» **WHAT TO PRODUCE**
Give back the lines of the entries below exactly as written, from the first line to the line holding "grey.diffuse_color = (0.6, 0.6, 0.6, 1)", both included, with the pictures omitted.

» **MATERIAL FOR THIS EXERCISE**
────
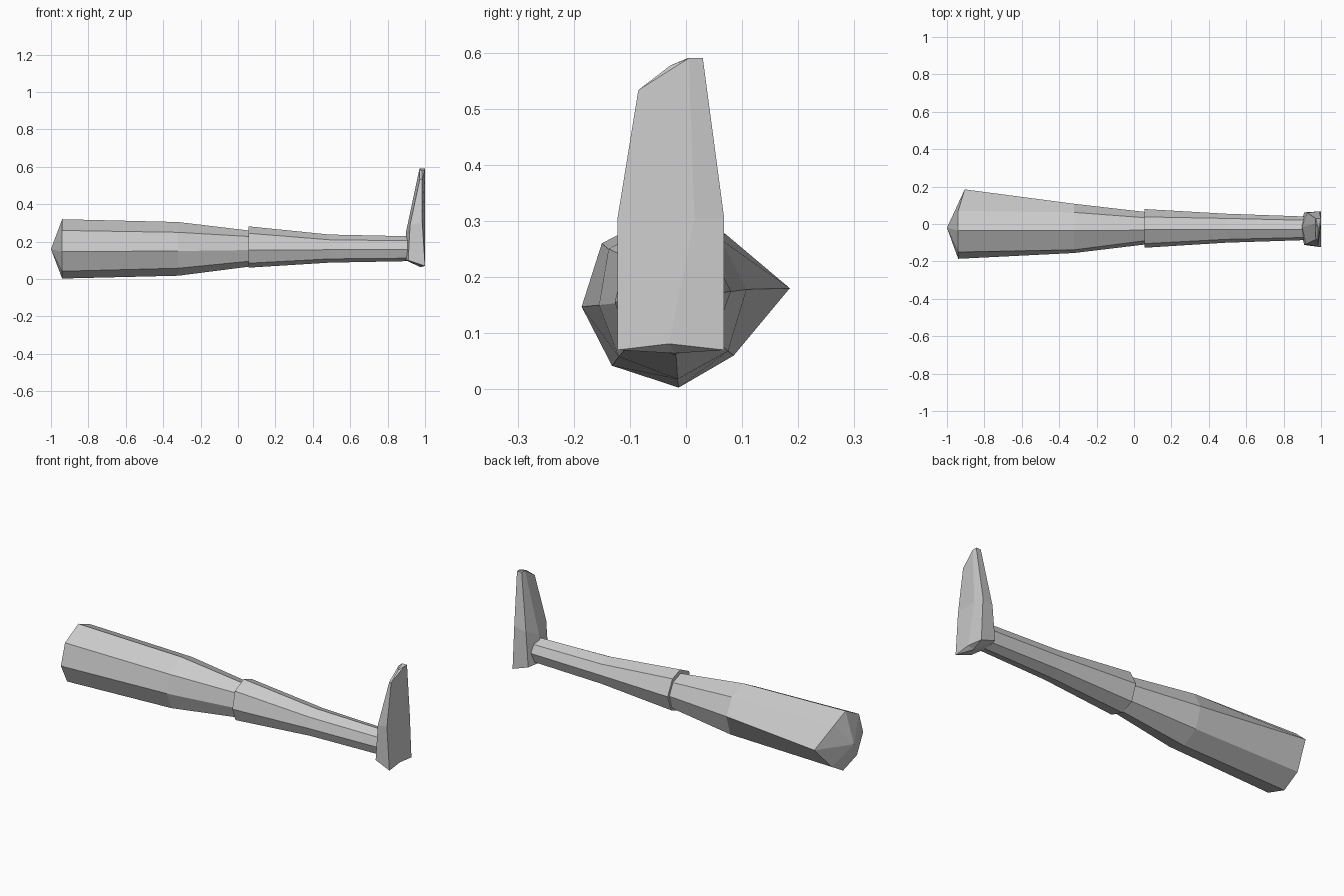
import bpy
import bmesh

if "Cube" in bpy.data.objects:
    bpy.data.objects.remove(bpy.data.objects["Cube"], do_unlink=True)

grey = bpy.data.materials.new("plain_grey")
grey.use_nodes = True
grey.diffuse_color = (0.6, 0.6, 0.6, 1)
grey.node_tree.nodes["Principled BSDF"].inputs["Base Color"].default_value = (0.6, 0.6, 0.6, 1)


def loft(name, rings, start_apex=None, end_apex=None):
    """Skin a list of equal-length rings and close both ends, flat or to a point."""
    bm = bmesh.new()
    loops = [[bm.verts.new(p) for p in ring] for ring in rings]
    n = len(loops[0])
    for a, b in zip(loops, loops[1:]):
        for i in range(n):
            j = (i + 1) % n
            bm.faces.new((a[i], a[j], b[j], b[i]))
    for loop, apex in ((loops[0], start_apex), (loops[-1], end_apex)):
        if apex:
            tip = bm.verts.new(apex)
            for i in range(n):
                bm.faces.new((loop[i], loop[(i + 1) % n], tip))
        else:
            bm.faces.new(loop)
    bmesh.ops.recalc_face_normals(bm, faces=bm.faces)
    mesh = bpy.data.meshes.new(name)
    bm.to_mesh(mesh)
    bm.free()
    mesh.materials.append(grey)
    obj = bpy.data.objects.new(name, mesh)
    bpy.context.collection.objects.link(obj)
    return obj


def ring(x, *yz):
    return [(x, y, z) for y, z in yz]


# Thigh: eight-sided, widest at the hip, closed with a shallow point
hip = ring(-0.94, (-.035, .32), (-.15, .26), (-.186, .147), (-.132, .042),
           (-.013, .003), (.085, .06), (.185, .18), (.07, .277))
hip[6] = (-0.905, .185, .18)
mid_thigh = ring(-0.32, (-.035, .305), (-.138, .25), (-.155, .15), (-.12, .058),
                 (-.015, .018), (.075, .068), (.108, .178), (.062, .267))
knee_end = ring(0.055, (-.033, .26), (-.09, .228), (-.11, .155), (-.088, .095),
                (-.018, .066), (.042, .098), (.065, .172), (.034, .235))
loft("thigh", [hip, mid_thigh, knee_end], start_apex=(-1.0, -.02, .16))

# Lower leg: starts with a small lip over the knee
knee = ring(0.055, (-.03, .282), (-.105, .245), (-.127, .155), (-.1, .085),
            (-.02, .061), (.05, .09), (.08, .175), (.038, .257))
calf = ring(0.49, (-.03, .238), (-.082, .21), (-.1, .157), (-.08, .108),
            (-.02, .088), (.032, .112), (.055, .17), (.03, .218))
ankle = ring(0.915, (-.03, .229), (-.072, .205), (-.086, .158), (-.07, .112),
             (-.02, .096), (.02, .115), (.04, .168), (.02, .21))
loft("lower_leg", [knee, calf, ankle])

# Foot: toes up, ridged sole facing +x; points run sole front, middle, back, then instep
heel = [(1.0, -.122, .07), (1.0, -.03, .081), (1.0, .068, .07),
        (.91, .062, .10), (.888, -.02, .105), (.91, -.112, .10)]
arch = [(.985, -.122, .305), (1.0, .015, .305), (.99, .068, .305),
        (.925, .06, .29), (.899, -.015, .255), (.92, -.108, .29)]
toes = [(.985, -.085, .533), (1.0, .005, .59), (1.0, .03, .59),
        (.972, .03, .59), (.97, .003, .59), (.972, -.083, .533)]
instep_heel = loft("foot", [heel, arch, toes], start_apex=(.975, -.02, .064),
                   end_apex=(.985, -.028, .577))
────
» **EXERCISE RESPONSE**
import bpy
import bmesh

if "Cube" in bpy.data.objects:
    bpy.data.objects.remove(bpy.data.objects["Cube"], do_unlink=True)

grey = bpy.data.materials.new("plain_grey")
grey.use_nodes = True
grey.diffuse_color = (0.6, 0.6, 0.6, 1)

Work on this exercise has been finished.